> **Exercise**
All of the entries below should be printed exactly; the pictures are to be left out.
━━━━━ Records supplied ━━━━━
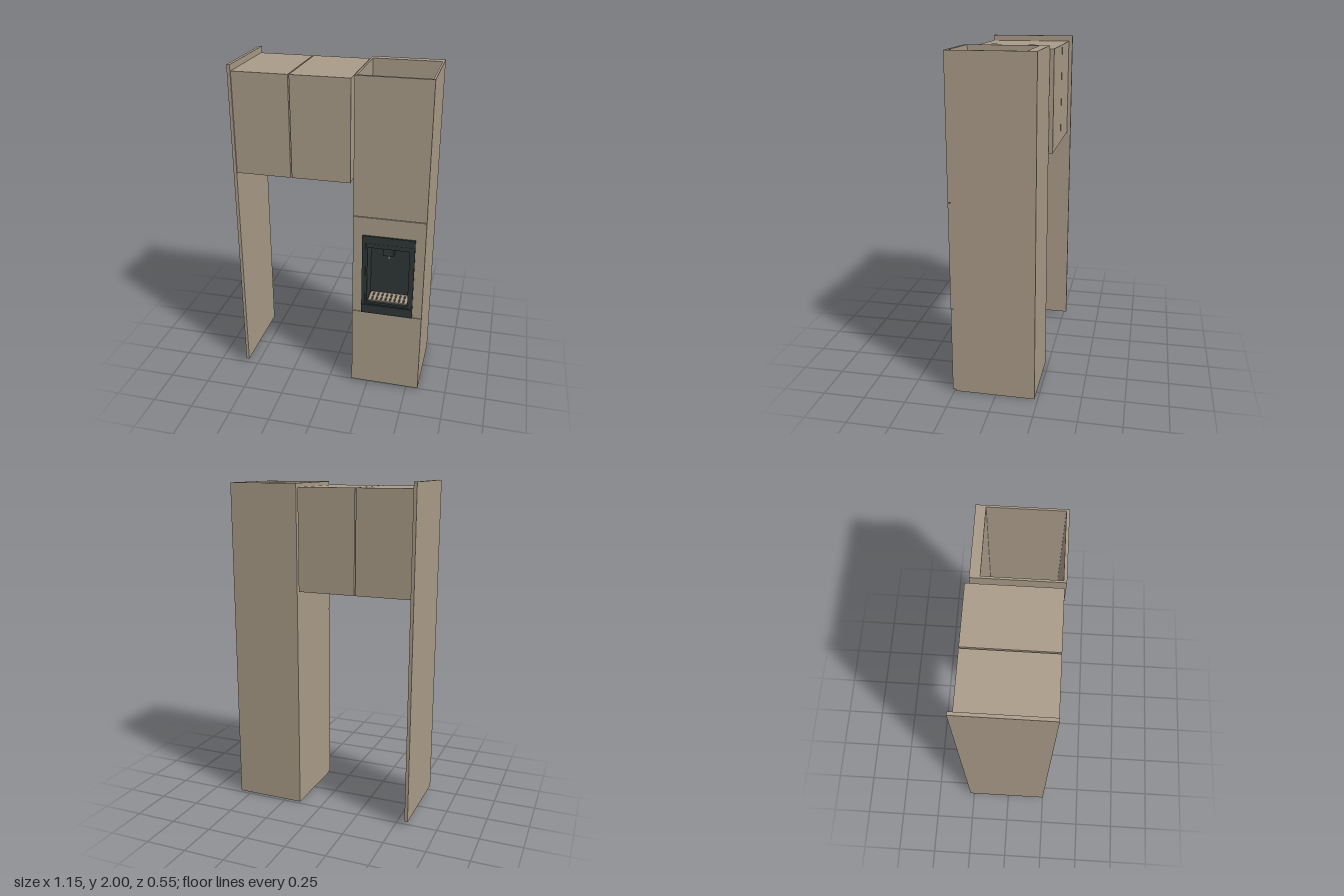
import * as THREE from 'three';

export function createModel() {
  const root = new THREE.Group();
  const wood = new THREE.MeshStandardMaterial({ color: 0xa99b88 });
  wood.name = 'taupe panel';
  const dark = new THREE.MeshStandardMaterial({ color: 0x2d3635 });
  dark.name = 'dark plastic';

  const add = (parent, name, geometry, material) => {
    const mesh = new THREE.Mesh(geometry, material);
    mesh.name = name;
    parent.add(mesh);
    return mesh;
  };
  // Box given by its limits on each axis
  const box = (parent, name, [x0, x1], [y0, y1], [z0, z1], material = wood) => {
    const mesh = add(parent, name, new THREE.BoxGeometry(x1 - x0, y1 - y0, z1 - z0), material);
    mesh.position.set((x0 + x1) / 2, (y0 + y1) / 2, (z0 + z1) / 2);
    return mesh;
  };
  const rect = (path, [x0, x1], [y0, y1]) =>
    path.moveTo(x0, y0).lineTo(x1, y0).lineTo(x1, y1).lineTo(x0, y1).closePath();
  // Upright plate with a rectangular opening
  const frame = (parent, name, xs, ys, holeXs, holeYs, [z0, z1], material) => {
    const shape = rect(new THREE.Shape(), xs, ys);
    shape.holes.push(rect(new THREE.Path(), holeXs, holeYs));
    const geometry = new THREE.ExtrudeGeometry(shape, { depth: z1 - z0, bevelEnabled: false });
    add(parent, name, geometry, material).position.z = z0;
  };
  const group = (name) => {
    const g = new THREE.Group();
    g.name = name;
    root.add(g);
    return g;
  };

  // Free-standing end panel
  box(root, 'endPanel', [-0.577, -0.558], [0.03, 2], [-0.275, 0.25]);

  // Pair of wall cabinets
  const cabinets = group('wallCabinets');
  box(cabinets, 'outerCabinet', [-0.555, -0.226], [1.365, 1.965], [-0.252, 0.25]);
  box(cabinets, 'innerCabinet', [-0.219, 0.127], [1.365, 1.965], [-0.252, 0.25]);

  // Tall housing, open at top and bottom
  const tower = group('tallHousing');
  const TX = [0.148, 0.575];
  box(tower, 'rightSide', [0.148, 0.16], [0, 1.985], [-0.23, 0.243]);
  box(tower, 'leftSide', [0.563, 0.575], [0, 1.985], [-0.23, 0.243]);
  box(tower, 'back', [0.16, 0.563], [0, 1.985], [-0.23, -0.175]);
  const FZ = [0.243, 0.26];
  box(tower, 'upperDoor', TX, [1.169, 1.985], FZ);
  box(tower, 'lowerDoor', TX, [0.01, 0.528], FZ);
  frame(tower, 'middlePanel', TX, [0.531, 1.165], [0.226, 0.496], [0.585, 1.002], FZ, wood);

  // Dispenser: stepped surround
  const dispenser = group('dispenser');
  const BX = [0.205, 0.517];
  frame(dispenser, 'surround', BX, [0.532, 1.053], [0.226, 0.496], [0.593, 1.002], [0.26, 0.268], dark);
  box(dispenser, 'upperTrim', BX, [1.006, 1.053], [0.268, 0.272], dark);
  box(dispenser, 'lowerTrim', BX, [0.532, 0.588], [0.268, 0.272], dark);
  frame(dispenser, 'innerBezel', [0.226, 0.496], [0.59, 1.002], [0.237, 0.485], [0.606, 0.975],
    [0.25, 0.263], dark);

  // Recess walls, rounded at the back corners
  const left = 0.226, right = 0.496, backZ = 0.13, frontZ = 0.25, t = 0.01, r = 0.016;
  const plan = new THREE.Shape();
  plan.moveTo(left, frontZ).lineTo(left, backZ + r);
  plan.quadraticCurveTo(left, backZ, left + r, backZ).lineTo(right - r, backZ);
  plan.quadraticCurveTo(right, backZ, right, backZ + r).lineTo(right, frontZ);
  plan.lineTo(right - t, frontZ).lineTo(right - t, backZ + t);
  plan.lineTo(left + t, backZ + t).lineTo(left + t, frontZ).closePath();
  const walls = new THREE.ExtrudeGeometry(plan, { depth: 0.412, bevelEnabled: false });
  add(dispenser, 'recessWalls', walls.rotateX(Math.PI / 2), dark).position.y = 1;
  box(dispenser, 'recessCeiling', [left + t, right - t], [0.985, 1], [backZ + t, frontZ], dark);
  box(dispenser, 'recessFloor', [left + t, right - t], [0.588, 0.605], [backZ + t, frontZ], dark);

  // Spout under its housing
  box(dispenser, 'spoutHousing', [0.326, 0.392], [0.925, 0.968], [0.2, 0.25], dark);
  box(dispenser, 'spoutMount', [0.34, 0.378], [0.968, 0.986], [0.2, 0.24], dark);
  const spout = add(dispenser, 'spout', new THREE.CylinderGeometry(0.007, 0.007, 0.032, 16), wood);
  spout.position.set(0.359, 0.911, 0.225);

  // Drip grille: slats held by cross rails
  const grille = new THREE.Group();
  grille.name = 'dripGrille';
  dispenser.add(grille);
  const GX = [0.242, 0.48], GY = [0.605, 0.613], slats = 9, w = 0.018;
  for (let i = 0; i < slats; i++) {
    const x = GX[0] + (i / (slats - 1)) * (GX[1] - GX[0] - w);
    box(grille, 'slat', [x, x + w], GY, [0.146, 0.246]);
  }
  for (const z of [0.146, 0.19, 0.236]) {
    box(grille, 'rail', GX, [0.605, 0.6125], [z, z + 0.01]);
  }
  return root;
}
━━━━━
> **Answer section**
import * as THREE from 'three';

export function createModel() {
  const root = new THREE.Group();
  const wood = new THREE.MeshStandardMaterial({ color: 0xa99b88 });
  wood.name = 'taupe panel';
  const dark = new THREE.MeshStandardMaterial({ color: 0x2d3635 });
  dark.name = 'dark plastic';

  const add = (parent, name, geometry, material) => {
    const mesh = new THREE.Mesh(geometry, material);
    mesh.name = name;
    parent.add(mesh);
    return mesh;
  };
  // Box given by its limits on each axis
  const box = (parent, name, [x0, x1], [y0, y1], [z0, z1], material = wood) => {
    const mesh = add(parent, name, new THREE.BoxGeometry(x1 - x0, y1 - y0, z1 - z0), material);
    mesh.position.set((x0 + x1) / 2, (y0 + y1) / 2, (z0 + z1) / 2);
    return mesh;
  };
  const rect = (path, [x0, x1], [y0, y1]) =>
    path.moveTo(x0, y0).lineTo(x1, y0).lineTo(x1, y1).lineTo(x0, y1).closePath();
  // Upright plate with a rectangular opening
  const frame = (parent, name, xs, ys, holeXs, holeYs, [z0, z1], material) => {
    const shape = rect(new THREE.Shape(), xs, ys);
    shape.holes.push(rect(new THREE.Path(), holeXs, holeYs));
    const geometry = new THREE.ExtrudeGeometry(shape, { depth: z1 - z0, bevelEnabled: false });
    add(parent, name, geometry, material).position.z = z0;
  };
  const group = (name) => {
    const g = new THREE.Group();
    g.name = name;
    root.add(g);
    return g;
  };

  // Free-standing end panel
  box(root, 'endPanel', [-0.577, -0.558], [0.03, 2], [-0.275, 0.25]);

  // Pair of wall cabinets
  const cabinets = group('wallCabinets');
  box(cabinets, 'outerCabinet', [-0.555, -0.226], [1.365, 1.965], [-0.252, 0.25]);
  box(cabinets, 'innerCabinet', [-0.219, 0.127], [1.365, 1.965], [-0.252, 0.25]);

  // Tall housing, open at top and bottom
  const tower = group('tallHousing');
  const TX = [0.148, 0.575];
  box(tower, 'rightSide', [0.148, 0.16], [0, 1.985], [-0.23, 0.243]);
  box(tower, 'leftSide', [0.563, 0.575], [0, 1.985], [-0.23, 0.243]);
  box(tower, 'back', [0.16, 0.563], [0, 1.985], [-0.23, -0.175]);
  const FZ = [0.243, 0.26];
  box(tower, 'upperDoor', TX, [1.169, 1.985], FZ);
  box(tower, 'lowerDoor', TX, [0.01, 0.528], FZ);
  frame(tower, 'middlePanel', TX, [0.531, 1.165], [0.226, 0.496], [0.585, 1.002], FZ, wood);

  // Dispenser: stepped surround
  const dispenser = group('dispenser');
  const BX = [0.205, 0.517];
  frame(dispenser, 'surround', BX, [0.532, 1.053], [0.226, 0.496], [0.593, 1.002], [0.26, 0.268], dark);
  box(dispenser, 'upperTrim', BX, [1.006, 1.053], [0.268, 0.272], dark);
  box(dispenser, 'lowerTrim', BX, [0.532, 0.588], [0.268, 0.272], dark);
  frame(dispenser, 'innerBezel', [0.226, 0.496], [0.59, 1.002], [0.237, 0.485], [0.606, 0.975],
    [0.25, 0.263], dark);

  // Recess walls, rounded at the back corners
  const left = 0.226, right = 0.496, backZ = 0.13, frontZ = 0.25, t = 0.01, r = 0.016;
  const plan = new THREE.Shape();
  plan.moveTo(left, frontZ).lineTo(left, backZ + r);
  plan.quadraticCurveTo(left, backZ, left + r, backZ).lineTo(right - r, backZ);
  plan.quadraticCurveTo(right, backZ, right, backZ + r).lineTo(right, frontZ);
  plan.lineTo(right - t, frontZ).lineTo(right - t, backZ + t);
  plan.lineTo(left + t, backZ + t).lineTo(left + t, frontZ).closePath();
  const walls = new THREE.ExtrudeGeometry(plan, { depth: 0.412, bevelEnabled: false });
  add(dispenser, 'recessWalls', walls.rotateX(Math.PI / 2), dark).position.y = 1;
  box(dispenser, 'recessCeiling', [left + t, right - t], [0.985, 1], [backZ + t, frontZ], dark);
  box(dispenser, 'recessFloor', [left + t, right - t], [0.588, 0.605], [backZ + t, frontZ], dark);

  // Spout under its housing
  box(dispenser, 'spoutHousing', [0.326, 0.392], [0.925, 0.968], [0.2, 0.25], dark);
  box(dispenser, 'spoutMount', [0.34, 0.378], [0.968, 0.986], [0.2, 0.24], dark);
  const spout = add(dispenser, 'spout', new THREE.CylinderGeometry(0.007, 0.007, 0.032, 16), wood);
  spout.position.set(0.359, 0.911, 0.225);

  // Drip grille: slats held by cross rails
  const grille = new THREE.Group();
  grille.name = 'dripGrille';
  dispenser.add(grille);
  const GX = [0.242, 0.48], GY = [0.605, 0.613], slats = 9, w = 0.018;
  for (let i = 0; i < slats; i++) {
    const x = GX[0] + (i / (slats - 1)) * (GX[1] - GX[0] - w);
    box(grille, 'slat', [x, x + w], GY, [0.146, 0.246]);
  }
  for (const z of [0.146, 0.19, 0.236]) {
    box(grille, 'rail', GX, [0.605, 0.6125], [z, z + 0.01]);
  }
  return root;
}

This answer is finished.